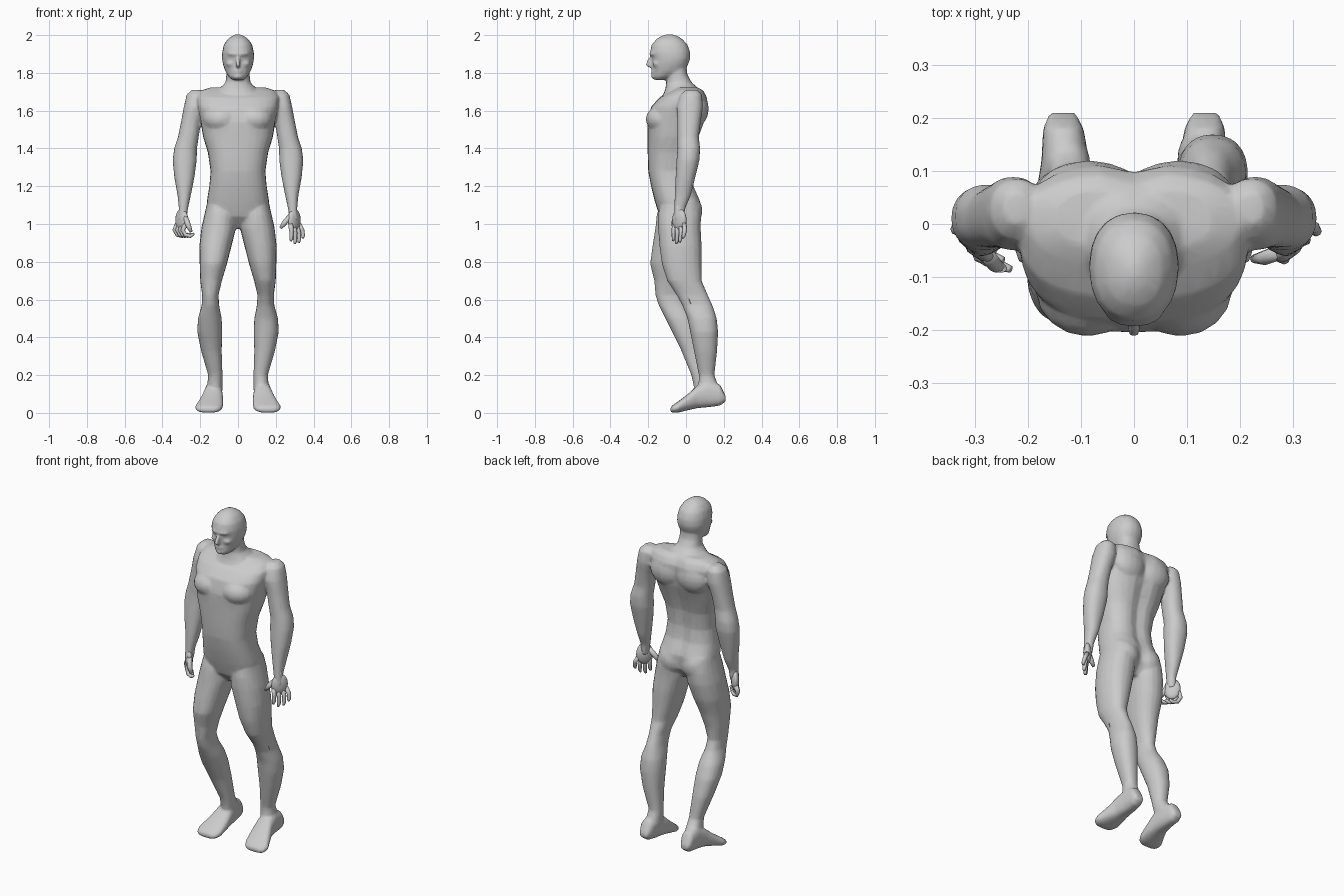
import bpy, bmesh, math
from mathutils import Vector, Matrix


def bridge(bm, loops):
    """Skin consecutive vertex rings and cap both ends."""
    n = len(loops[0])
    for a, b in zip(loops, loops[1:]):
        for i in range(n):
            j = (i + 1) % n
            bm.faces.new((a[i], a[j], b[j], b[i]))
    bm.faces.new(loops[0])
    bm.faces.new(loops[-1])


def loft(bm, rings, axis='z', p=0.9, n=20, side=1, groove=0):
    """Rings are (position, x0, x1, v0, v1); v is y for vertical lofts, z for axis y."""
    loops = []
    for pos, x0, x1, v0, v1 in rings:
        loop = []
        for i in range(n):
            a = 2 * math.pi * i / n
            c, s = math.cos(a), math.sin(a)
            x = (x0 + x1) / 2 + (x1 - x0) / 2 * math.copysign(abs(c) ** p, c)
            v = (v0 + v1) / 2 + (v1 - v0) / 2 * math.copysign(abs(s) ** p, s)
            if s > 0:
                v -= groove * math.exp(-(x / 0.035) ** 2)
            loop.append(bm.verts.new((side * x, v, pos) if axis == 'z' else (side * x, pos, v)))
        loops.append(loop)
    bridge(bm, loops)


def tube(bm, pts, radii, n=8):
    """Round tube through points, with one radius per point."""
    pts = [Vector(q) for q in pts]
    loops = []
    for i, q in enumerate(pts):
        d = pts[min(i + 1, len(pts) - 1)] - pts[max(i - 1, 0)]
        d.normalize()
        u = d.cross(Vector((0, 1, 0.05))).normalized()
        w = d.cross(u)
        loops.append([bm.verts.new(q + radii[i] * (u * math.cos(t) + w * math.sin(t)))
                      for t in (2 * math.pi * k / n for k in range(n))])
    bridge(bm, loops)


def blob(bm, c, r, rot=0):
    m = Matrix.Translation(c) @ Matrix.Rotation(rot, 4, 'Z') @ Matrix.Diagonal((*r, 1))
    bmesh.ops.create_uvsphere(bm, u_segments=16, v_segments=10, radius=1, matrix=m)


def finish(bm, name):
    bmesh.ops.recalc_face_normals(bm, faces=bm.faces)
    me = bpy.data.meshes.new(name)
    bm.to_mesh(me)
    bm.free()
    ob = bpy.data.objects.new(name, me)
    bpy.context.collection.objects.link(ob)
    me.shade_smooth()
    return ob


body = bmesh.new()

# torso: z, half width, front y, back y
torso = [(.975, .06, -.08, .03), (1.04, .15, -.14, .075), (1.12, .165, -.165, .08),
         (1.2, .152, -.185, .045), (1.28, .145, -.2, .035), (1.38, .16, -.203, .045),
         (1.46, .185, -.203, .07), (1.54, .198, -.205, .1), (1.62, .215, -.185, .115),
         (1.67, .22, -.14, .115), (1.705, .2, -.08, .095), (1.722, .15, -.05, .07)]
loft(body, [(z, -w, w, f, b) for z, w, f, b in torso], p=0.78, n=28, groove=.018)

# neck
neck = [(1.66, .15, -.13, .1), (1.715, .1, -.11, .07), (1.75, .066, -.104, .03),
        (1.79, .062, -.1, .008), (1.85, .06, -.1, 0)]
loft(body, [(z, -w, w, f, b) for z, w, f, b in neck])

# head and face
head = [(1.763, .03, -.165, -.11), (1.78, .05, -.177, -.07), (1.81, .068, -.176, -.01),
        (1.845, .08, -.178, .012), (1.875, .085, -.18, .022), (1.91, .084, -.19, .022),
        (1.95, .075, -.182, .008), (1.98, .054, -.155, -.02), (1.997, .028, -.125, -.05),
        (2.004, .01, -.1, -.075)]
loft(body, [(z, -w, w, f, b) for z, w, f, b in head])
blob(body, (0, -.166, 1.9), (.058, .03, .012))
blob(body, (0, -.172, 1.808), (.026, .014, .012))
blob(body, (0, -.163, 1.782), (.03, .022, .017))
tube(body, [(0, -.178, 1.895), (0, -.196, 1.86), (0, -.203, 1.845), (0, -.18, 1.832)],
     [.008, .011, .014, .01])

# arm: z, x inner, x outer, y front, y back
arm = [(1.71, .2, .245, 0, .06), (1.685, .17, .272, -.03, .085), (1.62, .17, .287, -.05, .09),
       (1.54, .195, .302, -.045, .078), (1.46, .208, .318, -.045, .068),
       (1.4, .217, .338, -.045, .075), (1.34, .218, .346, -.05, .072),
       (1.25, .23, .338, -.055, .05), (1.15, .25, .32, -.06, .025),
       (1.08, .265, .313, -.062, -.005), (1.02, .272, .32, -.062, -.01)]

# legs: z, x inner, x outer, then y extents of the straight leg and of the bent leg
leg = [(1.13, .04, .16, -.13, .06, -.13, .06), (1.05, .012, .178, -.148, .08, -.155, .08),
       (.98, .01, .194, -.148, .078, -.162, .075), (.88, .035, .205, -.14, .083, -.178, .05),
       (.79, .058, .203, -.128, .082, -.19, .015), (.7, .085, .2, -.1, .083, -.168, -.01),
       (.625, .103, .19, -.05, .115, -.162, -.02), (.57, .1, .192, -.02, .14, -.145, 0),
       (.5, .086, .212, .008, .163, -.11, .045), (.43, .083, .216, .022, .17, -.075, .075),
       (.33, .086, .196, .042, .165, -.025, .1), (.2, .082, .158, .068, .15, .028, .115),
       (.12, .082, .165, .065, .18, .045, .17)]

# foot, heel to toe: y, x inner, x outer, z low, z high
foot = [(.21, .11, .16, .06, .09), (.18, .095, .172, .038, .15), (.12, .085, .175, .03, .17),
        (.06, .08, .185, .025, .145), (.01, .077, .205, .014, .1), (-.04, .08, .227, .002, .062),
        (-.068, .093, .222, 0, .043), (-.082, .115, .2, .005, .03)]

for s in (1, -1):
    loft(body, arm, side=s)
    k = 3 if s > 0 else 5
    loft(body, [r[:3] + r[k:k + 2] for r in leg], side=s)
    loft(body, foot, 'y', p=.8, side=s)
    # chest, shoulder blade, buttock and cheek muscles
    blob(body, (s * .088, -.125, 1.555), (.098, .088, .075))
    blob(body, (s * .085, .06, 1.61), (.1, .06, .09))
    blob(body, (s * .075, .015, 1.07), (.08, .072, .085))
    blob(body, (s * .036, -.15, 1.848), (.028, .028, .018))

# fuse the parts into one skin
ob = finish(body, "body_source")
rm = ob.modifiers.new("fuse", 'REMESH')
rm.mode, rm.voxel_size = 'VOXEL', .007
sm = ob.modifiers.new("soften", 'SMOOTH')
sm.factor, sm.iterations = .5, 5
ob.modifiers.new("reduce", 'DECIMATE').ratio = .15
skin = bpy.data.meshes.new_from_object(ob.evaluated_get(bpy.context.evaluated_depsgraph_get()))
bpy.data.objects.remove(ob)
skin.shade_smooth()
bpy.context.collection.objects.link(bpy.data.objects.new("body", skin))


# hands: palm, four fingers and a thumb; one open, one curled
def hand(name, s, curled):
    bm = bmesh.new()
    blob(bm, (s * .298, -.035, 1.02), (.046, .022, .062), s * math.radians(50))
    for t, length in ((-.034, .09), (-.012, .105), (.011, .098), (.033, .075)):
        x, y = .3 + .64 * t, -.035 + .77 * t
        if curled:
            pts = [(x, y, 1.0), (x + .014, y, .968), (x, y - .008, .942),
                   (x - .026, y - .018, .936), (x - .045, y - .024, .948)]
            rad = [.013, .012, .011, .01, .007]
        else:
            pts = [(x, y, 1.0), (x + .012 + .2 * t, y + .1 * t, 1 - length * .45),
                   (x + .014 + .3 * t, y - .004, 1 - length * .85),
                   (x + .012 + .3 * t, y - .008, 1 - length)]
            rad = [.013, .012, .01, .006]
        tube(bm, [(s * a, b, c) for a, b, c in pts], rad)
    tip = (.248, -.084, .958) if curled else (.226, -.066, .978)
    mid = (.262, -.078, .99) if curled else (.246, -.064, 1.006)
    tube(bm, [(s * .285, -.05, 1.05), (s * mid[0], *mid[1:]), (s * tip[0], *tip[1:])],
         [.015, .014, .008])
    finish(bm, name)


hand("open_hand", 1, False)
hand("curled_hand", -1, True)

GOAL OF THE EXERCISE -
When a line in the material above holds the word "bmesh", count it; report only the total.

RESPONSE BOX -
5